Parents need to know that Gilmore Girls features a single mother (Lauren Graham) raising the daughter (Alexis Bledel) she had as a teenager and has since had a revival, Gilmore Girls: A Year in the Life. Family dynamics, romance, relationship problems, and coming-of-age issues are frequent themes. The series is set in a fictional Connecticut town with almost no diversity. The show tackles mature topics including underage drinking and divorce. There's also strong language ("bitch," "ass," etc.), verbal and physical fights, and sexual innuendo. But the show's empowered women and positive messages they offer -- including strengths like communication, gratitude, and integrity -- outweigh the iffy episode-to-episode content. Parents may want to watch with their older tweens and teens, since many of the events can serve as a starting point for important conversations.
Is It Any Good?
The often moving, quirky series mixes drama and comedy as it follows the mother-daughter duo negotiating friendship, romance, and family.

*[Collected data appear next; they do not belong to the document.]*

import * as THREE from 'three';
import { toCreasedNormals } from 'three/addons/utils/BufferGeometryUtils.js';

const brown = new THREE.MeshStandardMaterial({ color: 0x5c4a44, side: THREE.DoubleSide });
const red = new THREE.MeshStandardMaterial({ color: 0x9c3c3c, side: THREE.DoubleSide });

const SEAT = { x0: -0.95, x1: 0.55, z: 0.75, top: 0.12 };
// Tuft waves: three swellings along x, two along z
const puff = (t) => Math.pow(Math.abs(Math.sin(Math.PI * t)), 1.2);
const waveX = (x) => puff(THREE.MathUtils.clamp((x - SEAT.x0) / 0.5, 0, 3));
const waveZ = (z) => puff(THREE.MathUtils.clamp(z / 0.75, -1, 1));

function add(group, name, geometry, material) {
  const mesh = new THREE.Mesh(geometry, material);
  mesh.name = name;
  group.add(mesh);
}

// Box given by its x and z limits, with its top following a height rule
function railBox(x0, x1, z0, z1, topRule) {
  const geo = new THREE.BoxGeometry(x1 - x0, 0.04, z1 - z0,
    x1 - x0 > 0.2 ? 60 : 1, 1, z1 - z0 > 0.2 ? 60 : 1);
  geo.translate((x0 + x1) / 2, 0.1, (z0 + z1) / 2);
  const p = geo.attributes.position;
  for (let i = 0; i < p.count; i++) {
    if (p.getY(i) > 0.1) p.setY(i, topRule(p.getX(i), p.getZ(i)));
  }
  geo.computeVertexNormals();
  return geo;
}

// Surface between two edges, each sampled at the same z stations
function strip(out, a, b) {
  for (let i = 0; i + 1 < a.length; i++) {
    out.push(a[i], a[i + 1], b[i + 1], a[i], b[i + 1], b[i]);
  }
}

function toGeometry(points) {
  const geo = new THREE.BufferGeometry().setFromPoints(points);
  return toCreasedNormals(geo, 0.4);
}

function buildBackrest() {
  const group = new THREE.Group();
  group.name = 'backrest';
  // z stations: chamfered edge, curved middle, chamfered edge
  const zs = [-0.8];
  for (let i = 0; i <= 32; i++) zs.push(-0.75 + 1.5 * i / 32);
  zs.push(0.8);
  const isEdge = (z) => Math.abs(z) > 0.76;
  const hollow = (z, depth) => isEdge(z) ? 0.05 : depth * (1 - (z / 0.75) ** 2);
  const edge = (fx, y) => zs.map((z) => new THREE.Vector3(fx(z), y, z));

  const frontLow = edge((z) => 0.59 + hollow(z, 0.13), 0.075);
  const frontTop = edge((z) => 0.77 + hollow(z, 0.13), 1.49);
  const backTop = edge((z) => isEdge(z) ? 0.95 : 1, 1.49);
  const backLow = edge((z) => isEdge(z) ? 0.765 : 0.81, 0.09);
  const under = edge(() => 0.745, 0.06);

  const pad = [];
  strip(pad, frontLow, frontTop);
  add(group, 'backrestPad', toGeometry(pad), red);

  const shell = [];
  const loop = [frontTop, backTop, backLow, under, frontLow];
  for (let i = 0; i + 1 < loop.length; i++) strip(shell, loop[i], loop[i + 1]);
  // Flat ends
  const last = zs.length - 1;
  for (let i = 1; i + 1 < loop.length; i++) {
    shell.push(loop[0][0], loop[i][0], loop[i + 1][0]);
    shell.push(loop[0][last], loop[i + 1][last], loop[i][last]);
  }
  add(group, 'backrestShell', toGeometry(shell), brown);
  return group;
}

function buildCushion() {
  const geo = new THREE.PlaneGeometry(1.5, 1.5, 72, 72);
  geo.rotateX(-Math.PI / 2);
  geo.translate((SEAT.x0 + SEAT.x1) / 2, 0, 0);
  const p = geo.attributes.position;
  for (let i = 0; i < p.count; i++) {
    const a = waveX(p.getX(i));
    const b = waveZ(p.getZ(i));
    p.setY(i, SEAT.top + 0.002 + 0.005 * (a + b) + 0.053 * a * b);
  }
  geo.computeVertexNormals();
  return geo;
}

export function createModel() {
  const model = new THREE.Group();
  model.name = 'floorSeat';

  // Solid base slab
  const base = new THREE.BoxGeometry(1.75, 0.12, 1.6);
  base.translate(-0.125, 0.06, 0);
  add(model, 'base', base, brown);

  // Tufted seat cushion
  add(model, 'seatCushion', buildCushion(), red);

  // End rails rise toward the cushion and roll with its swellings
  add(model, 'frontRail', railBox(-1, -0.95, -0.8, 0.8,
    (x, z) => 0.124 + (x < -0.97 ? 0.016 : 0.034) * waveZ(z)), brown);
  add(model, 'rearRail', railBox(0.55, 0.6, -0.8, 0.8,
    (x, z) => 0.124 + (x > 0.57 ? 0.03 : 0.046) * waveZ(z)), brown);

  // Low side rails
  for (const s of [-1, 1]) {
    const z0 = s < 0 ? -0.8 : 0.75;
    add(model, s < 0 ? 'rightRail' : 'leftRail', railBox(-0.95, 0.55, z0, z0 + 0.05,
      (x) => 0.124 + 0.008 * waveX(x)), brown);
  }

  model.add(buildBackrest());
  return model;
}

The titular Gilmore Girls Lorelai and Rory have deep conversations that make their complex relationship seem more sister-like than parental, but the fiercely independent Lorelai never wavers in her commitment to her daughter regardless of her own romantic entanglements. While Rory is a typical teenager, her love of learning, her maturity, and her overall decision-making process consistently make her a positive role model.
Part of what makes the seven seasons (and Netflix revival) of Gilmore Girls so successful is the clever writing, which mixes pop culture and literary references and includes fast-talking conversations that are delivered with artful ease. The show has its share of melodramatic moments, but it also delivers a lot of insight about growing up and dealing with the complications of life without being preachy. It's a TV show that doesn't shy away from difficult issues but approaches them in ways that can be relatable and empowering.
Did we miss something on diversity?
Research shows a connection between kids' healthy self-esteem and positive portrayals in media. That's why we've added a new "Diverse Representations" section to our reviews that will be rolling out on an ongoing basis. You can help us help kids by suggesting a diversity update.